• What needs to be done: Please give back each line below unchanged; none of the pictures should appear.

Stored data:
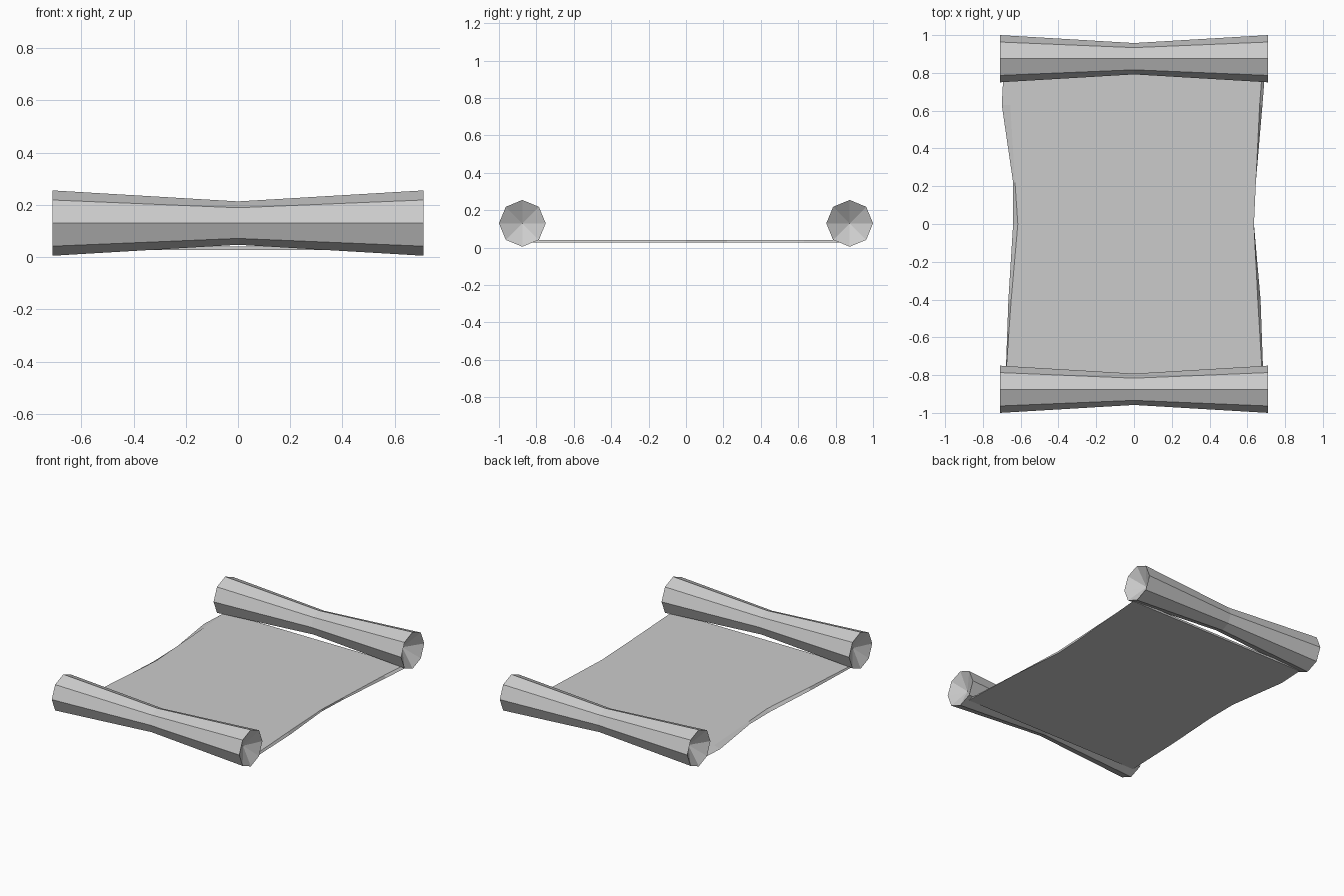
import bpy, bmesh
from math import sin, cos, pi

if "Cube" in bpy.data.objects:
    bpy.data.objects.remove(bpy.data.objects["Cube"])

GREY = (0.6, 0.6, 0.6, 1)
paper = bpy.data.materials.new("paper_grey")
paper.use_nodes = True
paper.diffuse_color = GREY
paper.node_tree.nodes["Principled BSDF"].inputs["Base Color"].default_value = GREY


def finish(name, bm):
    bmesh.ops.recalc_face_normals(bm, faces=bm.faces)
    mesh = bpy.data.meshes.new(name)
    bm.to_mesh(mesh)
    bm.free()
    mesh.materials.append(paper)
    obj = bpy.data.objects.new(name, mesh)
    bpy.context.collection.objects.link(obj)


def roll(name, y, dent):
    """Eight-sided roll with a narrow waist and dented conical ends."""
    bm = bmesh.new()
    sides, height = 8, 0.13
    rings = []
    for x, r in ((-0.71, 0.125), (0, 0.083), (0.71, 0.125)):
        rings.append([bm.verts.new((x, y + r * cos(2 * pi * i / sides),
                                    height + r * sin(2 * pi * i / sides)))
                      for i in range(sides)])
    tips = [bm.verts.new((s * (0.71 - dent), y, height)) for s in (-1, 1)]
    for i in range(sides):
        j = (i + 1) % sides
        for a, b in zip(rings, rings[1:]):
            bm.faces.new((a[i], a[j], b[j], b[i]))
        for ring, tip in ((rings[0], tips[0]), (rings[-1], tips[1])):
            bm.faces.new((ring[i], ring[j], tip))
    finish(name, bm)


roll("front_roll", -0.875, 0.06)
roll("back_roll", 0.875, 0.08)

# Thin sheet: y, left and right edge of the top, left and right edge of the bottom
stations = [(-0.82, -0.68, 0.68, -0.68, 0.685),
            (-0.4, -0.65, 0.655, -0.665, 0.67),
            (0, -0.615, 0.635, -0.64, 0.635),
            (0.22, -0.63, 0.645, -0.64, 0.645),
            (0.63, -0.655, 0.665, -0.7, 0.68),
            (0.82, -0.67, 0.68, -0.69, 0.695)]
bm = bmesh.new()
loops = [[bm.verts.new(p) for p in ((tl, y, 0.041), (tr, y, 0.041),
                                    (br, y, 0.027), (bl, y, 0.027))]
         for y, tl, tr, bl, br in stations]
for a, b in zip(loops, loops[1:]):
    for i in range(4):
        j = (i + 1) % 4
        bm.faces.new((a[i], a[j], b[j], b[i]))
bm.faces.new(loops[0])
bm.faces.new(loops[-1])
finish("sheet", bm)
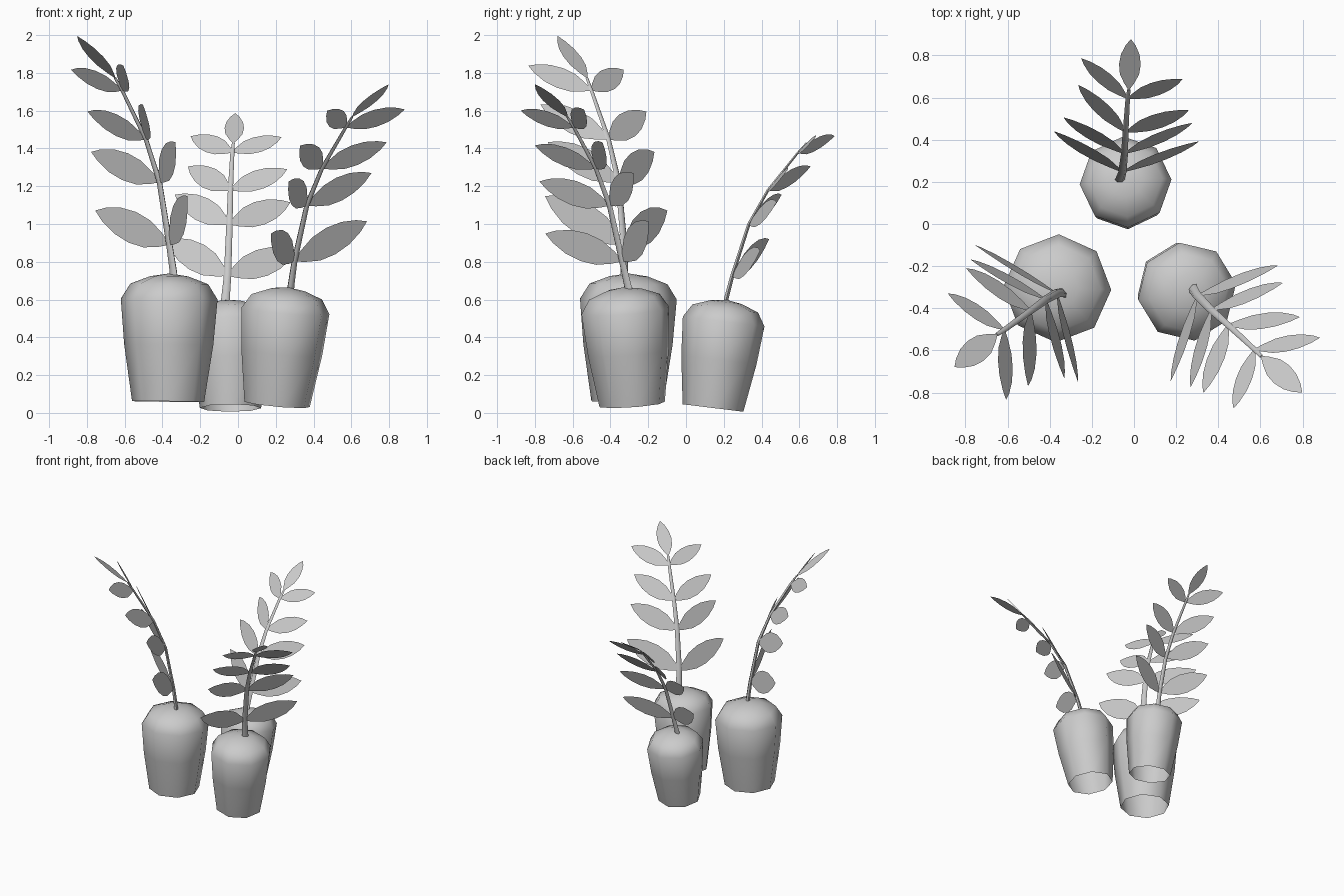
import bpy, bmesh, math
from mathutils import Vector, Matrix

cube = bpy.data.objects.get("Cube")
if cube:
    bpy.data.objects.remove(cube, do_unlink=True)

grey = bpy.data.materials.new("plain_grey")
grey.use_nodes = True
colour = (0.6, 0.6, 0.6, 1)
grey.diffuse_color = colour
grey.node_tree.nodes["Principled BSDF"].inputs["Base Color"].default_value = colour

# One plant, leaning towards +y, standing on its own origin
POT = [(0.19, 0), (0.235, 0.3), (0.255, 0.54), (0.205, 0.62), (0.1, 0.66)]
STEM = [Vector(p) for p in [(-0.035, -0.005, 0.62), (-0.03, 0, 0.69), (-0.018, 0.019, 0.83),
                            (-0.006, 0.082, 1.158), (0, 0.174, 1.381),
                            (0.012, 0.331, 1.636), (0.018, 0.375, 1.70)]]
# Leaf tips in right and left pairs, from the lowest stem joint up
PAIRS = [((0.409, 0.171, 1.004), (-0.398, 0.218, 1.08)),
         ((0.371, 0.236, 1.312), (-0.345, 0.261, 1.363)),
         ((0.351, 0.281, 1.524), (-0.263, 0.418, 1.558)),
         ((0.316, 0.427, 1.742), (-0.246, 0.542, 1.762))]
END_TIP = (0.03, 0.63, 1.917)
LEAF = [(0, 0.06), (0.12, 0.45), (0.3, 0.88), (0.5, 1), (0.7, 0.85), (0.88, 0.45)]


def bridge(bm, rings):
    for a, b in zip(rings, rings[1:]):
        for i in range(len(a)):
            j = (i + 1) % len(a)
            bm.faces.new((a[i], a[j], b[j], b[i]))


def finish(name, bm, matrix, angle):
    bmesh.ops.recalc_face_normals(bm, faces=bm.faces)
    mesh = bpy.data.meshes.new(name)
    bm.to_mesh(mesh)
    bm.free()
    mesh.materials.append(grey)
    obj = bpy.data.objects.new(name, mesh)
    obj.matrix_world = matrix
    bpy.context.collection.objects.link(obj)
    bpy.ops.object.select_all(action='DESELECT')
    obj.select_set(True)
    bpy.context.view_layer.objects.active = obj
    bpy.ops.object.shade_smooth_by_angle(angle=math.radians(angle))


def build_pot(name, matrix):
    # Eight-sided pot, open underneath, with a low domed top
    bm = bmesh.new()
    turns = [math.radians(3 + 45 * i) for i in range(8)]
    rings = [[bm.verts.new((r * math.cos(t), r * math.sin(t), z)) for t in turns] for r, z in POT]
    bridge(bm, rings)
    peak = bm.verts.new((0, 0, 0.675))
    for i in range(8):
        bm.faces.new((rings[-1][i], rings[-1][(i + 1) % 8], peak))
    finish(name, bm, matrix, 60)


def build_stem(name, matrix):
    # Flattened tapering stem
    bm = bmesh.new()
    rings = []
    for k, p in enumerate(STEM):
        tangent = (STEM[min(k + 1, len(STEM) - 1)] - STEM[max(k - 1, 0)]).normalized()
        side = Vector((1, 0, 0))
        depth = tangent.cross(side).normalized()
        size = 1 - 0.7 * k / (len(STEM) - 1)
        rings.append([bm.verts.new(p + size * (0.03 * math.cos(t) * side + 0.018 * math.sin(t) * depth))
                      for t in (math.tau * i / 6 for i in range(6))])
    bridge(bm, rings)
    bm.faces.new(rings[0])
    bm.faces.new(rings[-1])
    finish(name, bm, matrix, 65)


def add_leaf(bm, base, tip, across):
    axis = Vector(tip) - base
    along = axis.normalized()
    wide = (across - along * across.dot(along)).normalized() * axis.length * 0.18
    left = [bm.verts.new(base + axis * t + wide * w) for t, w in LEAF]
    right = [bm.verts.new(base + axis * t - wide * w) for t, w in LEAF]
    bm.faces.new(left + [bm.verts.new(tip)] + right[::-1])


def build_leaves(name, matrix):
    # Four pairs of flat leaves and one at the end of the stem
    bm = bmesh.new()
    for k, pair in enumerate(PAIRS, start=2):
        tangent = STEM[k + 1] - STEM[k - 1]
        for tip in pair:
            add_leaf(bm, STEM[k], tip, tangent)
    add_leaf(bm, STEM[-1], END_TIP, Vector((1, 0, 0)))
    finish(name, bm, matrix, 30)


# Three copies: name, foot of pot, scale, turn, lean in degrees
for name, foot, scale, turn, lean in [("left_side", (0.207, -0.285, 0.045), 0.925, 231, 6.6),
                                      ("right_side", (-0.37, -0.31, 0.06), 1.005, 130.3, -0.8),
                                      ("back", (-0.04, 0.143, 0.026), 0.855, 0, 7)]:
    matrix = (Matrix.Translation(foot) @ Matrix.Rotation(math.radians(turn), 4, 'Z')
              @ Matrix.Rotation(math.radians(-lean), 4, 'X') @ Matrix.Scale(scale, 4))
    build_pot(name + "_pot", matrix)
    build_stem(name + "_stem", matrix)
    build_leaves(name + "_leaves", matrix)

• Answer below:
import bpy, bmesh
from math import sin, cos, pi

if "Cube" in bpy.data.objects:
    bpy.data.objects.remove(bpy.data.objects["Cube"])

GREY = (0.6, 0.6, 0.6, 1)
paper = bpy.data.materials.new("paper_grey")
paper.use_nodes = True
paper.diffuse_color = GREY
paper.node_tree.nodes["Principled BSDF"].inputs["Base Color"].default_value = GREY


def finish(name, bm):
    bmesh.ops.recalc_face_normals(bm, faces=bm.faces)
    mesh = bpy.data.meshes.new(name)
    bm.to_mesh(mesh)
    bm.free()
    mesh.materials.append(paper)
    obj = bpy.data.objects.new(name, mesh)
    bpy.context.collection.objects.link(obj)


def roll(name, y, dent):
    """Eight-sided roll with a narrow waist and dented conical ends."""
    bm = bmesh.new()
    sides, height = 8, 0.13
    rings = []
    for x, r in ((-0.71, 0.125), (0, 0.083), (0.71, 0.125)):
        rings.append([bm.verts.new((x, y + r * cos(2 * pi * i / sides),
                                    height + r * sin(2 * pi * i / sides)))
                      for i in range(sides)])
    tips = [bm.verts.new((s * (0.71 - dent), y, height)) for s in (-1, 1)]
    for i in range(sides):
        j = (i + 1) % sides
        for a, b in zip(rings, rings[1:]):
            bm.faces.new((a[i], a[j], b[j], b[i]))
        for ring, tip in ((rings[0], tips[0]), (rings[-1], tips[1])):
            bm.faces.new((ring[i], ring[j], tip))
    finish(name, bm)


roll("front_roll", -0.875, 0.06)
roll("back_roll", 0.875, 0.08)

# Thin sheet: y, left and right edge of the top, left and right edge of the bottom
stations = [(-0.82, -0.68, 0.68, -0.68, 0.685),
            (-0.4, -0.65, 0.655, -0.665, 0.67),
            (0, -0.615, 0.635, -0.64, 0.635),
            (0.22, -0.63, 0.645, -0.64, 0.645),
            (0.63, -0.655, 0.665, -0.7, 0.68),
            (0.82, -0.67, 0.68, -0.69, 0.695)]
bm = bmesh.new()
loops = [[bm.verts.new(p) for p in ((tl, y, 0.041), (tr, y, 0.041),
                                    (br, y, 0.027), (bl, y, 0.027))]
         for y, tl, tr, bl, br in stations]
for a, b in zip(loops, loops[1:]):
    for i in range(4):
        j = (i + 1) % 4
        bm.faces.new((a[i], a[j], b[j], b[i]))
bm.faces.new(loops[0])
bm.faces.new(loops[-1])
finish("sheet", bm)
import bpy, bmesh, math
from mathutils import Vector, Matrix

cube = bpy.data.objects.get("Cube")
if cube:
    bpy.data.objects.remove(cube, do_unlink=True)

grey = bpy.data.materials.new("plain_grey")
grey.use_nodes = True
colour = (0.6, 0.6, 0.6, 1)
grey.diffuse_color = colour
grey.node_tree.nodes["Principled BSDF"].inputs["Base Color"].default_value = colour

# One plant, leaning towards +y, standing on its own origin
POT = [(0.19, 0), (0.235, 0.3), (0.255, 0.54), (0.205, 0.62), (0.1, 0.66)]
STEM = [Vector(p) for p in [(-0.035, -0.005, 0.62), (-0.03, 0, 0.69), (-0.018, 0.019, 0.83),
                            (-0.006, 0.082, 1.158), (0, 0.174, 1.381),
                            (0.012, 0.331, 1.636), (0.018, 0.375, 1.70)]]
# Leaf tips in right and left pairs, from the lowest stem joint up
PAIRS = [((0.409, 0.171, 1.004), (-0.398, 0.218, 1.08)),
         ((0.371, 0.236, 1.312), (-0.345, 0.261, 1.363)),
         ((0.351, 0.281, 1.524), (-0.263, 0.418, 1.558)),
         ((0.316, 0.427, 1.742), (-0.246, 0.542, 1.762))]
END_TIP = (0.03, 0.63, 1.917)
LEAF = [(0, 0.06), (0.12, 0.45), (0.3, 0.88), (0.5, 1), (0.7, 0.85), (0.88, 0.45)]


def bridge(bm, rings):
    for a, b in zip(rings, rings[1:]):
        for i in range(len(a)):
            j = (i + 1) % len(a)
            bm.faces.new((a[i], a[j], b[j], b[i]))


def finish(name, bm, matrix, angle):
    bmesh.ops.recalc_face_normals(bm, faces=bm.faces)
    mesh = bpy.data.meshes.new(name)
    bm.to_mesh(mesh)
    bm.free()
    mesh.materials.append(grey)
    obj = bpy.data.objects.new(name, mesh)
    obj.matrix_world = matrix
    bpy.context.collection.objects.link(obj)
    bpy.ops.object.select_all(action='DESELECT')
    obj.select_set(True)
    bpy.context.view_layer.objects.active = obj
    bpy.ops.object.shade_smooth_by_angle(angle=math.radians(angle))


def build_pot(name, matrix):
    # Eight-sided pot, open underneath, with a low domed top
    bm = bmesh.new()
    turns = [math.radians(3 + 45 * i) for i in range(8)]
    rings = [[bm.verts.new((r * math.cos(t), r * math.sin(t), z)) for t in turns] for r, z in POT]
    bridge(bm, rings)
    peak = bm.verts.new((0, 0, 0.675))
    for i in range(8):
        bm.faces.new((rings[-1][i], rings[-1][(i + 1) % 8], peak))
    finish(name, bm, matrix, 60)


def build_stem(name, matrix):
    # Flattened tapering stem
    bm = bmesh.new()
    rings = []
    for k, p in enumerate(STEM):
        tangent = (STEM[min(k + 1, len(STEM) - 1)] - STEM[max(k - 1, 0)]).normalized()
        side = Vector((1, 0, 0))
        depth = tangent.cross(side).normalized()
        size = 1 - 0.7 * k / (len(STEM) - 1)
        rings.append([bm.verts.new(p + size * (0.03 * math.cos(t) * side + 0.018 * math.sin(t) * depth))
                      for t in (math.tau * i / 6 for i in range(6))])
    bridge(bm, rings)
    bm.faces.new(rings[0])
    bm.faces.new(rings[-1])
    finish(name, bm, matrix, 65)


def add_leaf(bm, base, tip, across):
    axis = Vector(tip) - base
    along = axis.normalized()
    wide = (across - along * across.dot(along)).normalized() * axis.length * 0.18
    left = [bm.verts.new(base + axis * t + wide * w) for t, w in LEAF]
    right = [bm.verts.new(base + axis * t - wide * w) for t, w in LEAF]
    bm.faces.new(left + [bm.verts.new(tip)] + right[::-1])


def build_leaves(name, matrix):
    # Four pairs of flat leaves and one at the end of the stem
    bm = bmesh.new()
    for k, pair in enumerate(PAIRS, start=2):
        tangent = STEM[k + 1] - STEM[k - 1]
        for tip in pair:
            add_leaf(bm, STEM[k], tip, tangent)
    add_leaf(bm, STEM[-1], END_TIP, Vector((1, 0, 0)))
    finish(name, bm, matrix, 30)


# Three copies: name, foot of pot, scale, turn, lean in degrees
for name, foot, scale, turn, lean in [("left_side", (0.207, -0.285, 0.045), 0.925, 231, 6.6),
                                      ("right_side", (-0.37, -0.31, 0.06), 1.005, 130.3, -0.8),
                                      ("back", (-0.04, 0.143, 0.026), 0.855, 0, 7)]:
    matrix = (Matrix.Translation(foot) @ Matrix.Rotation(math.radians(turn), 4, 'Z')
              @ Matrix.Rotation(math.radians(-lean), 4, 'X') @ Matrix.Scale(scale, 4))
    build_pot(name + "_pot", matrix)
    build_stem(name + "_stem", matrix)
    build_leaves(name + "_leaves", matrix)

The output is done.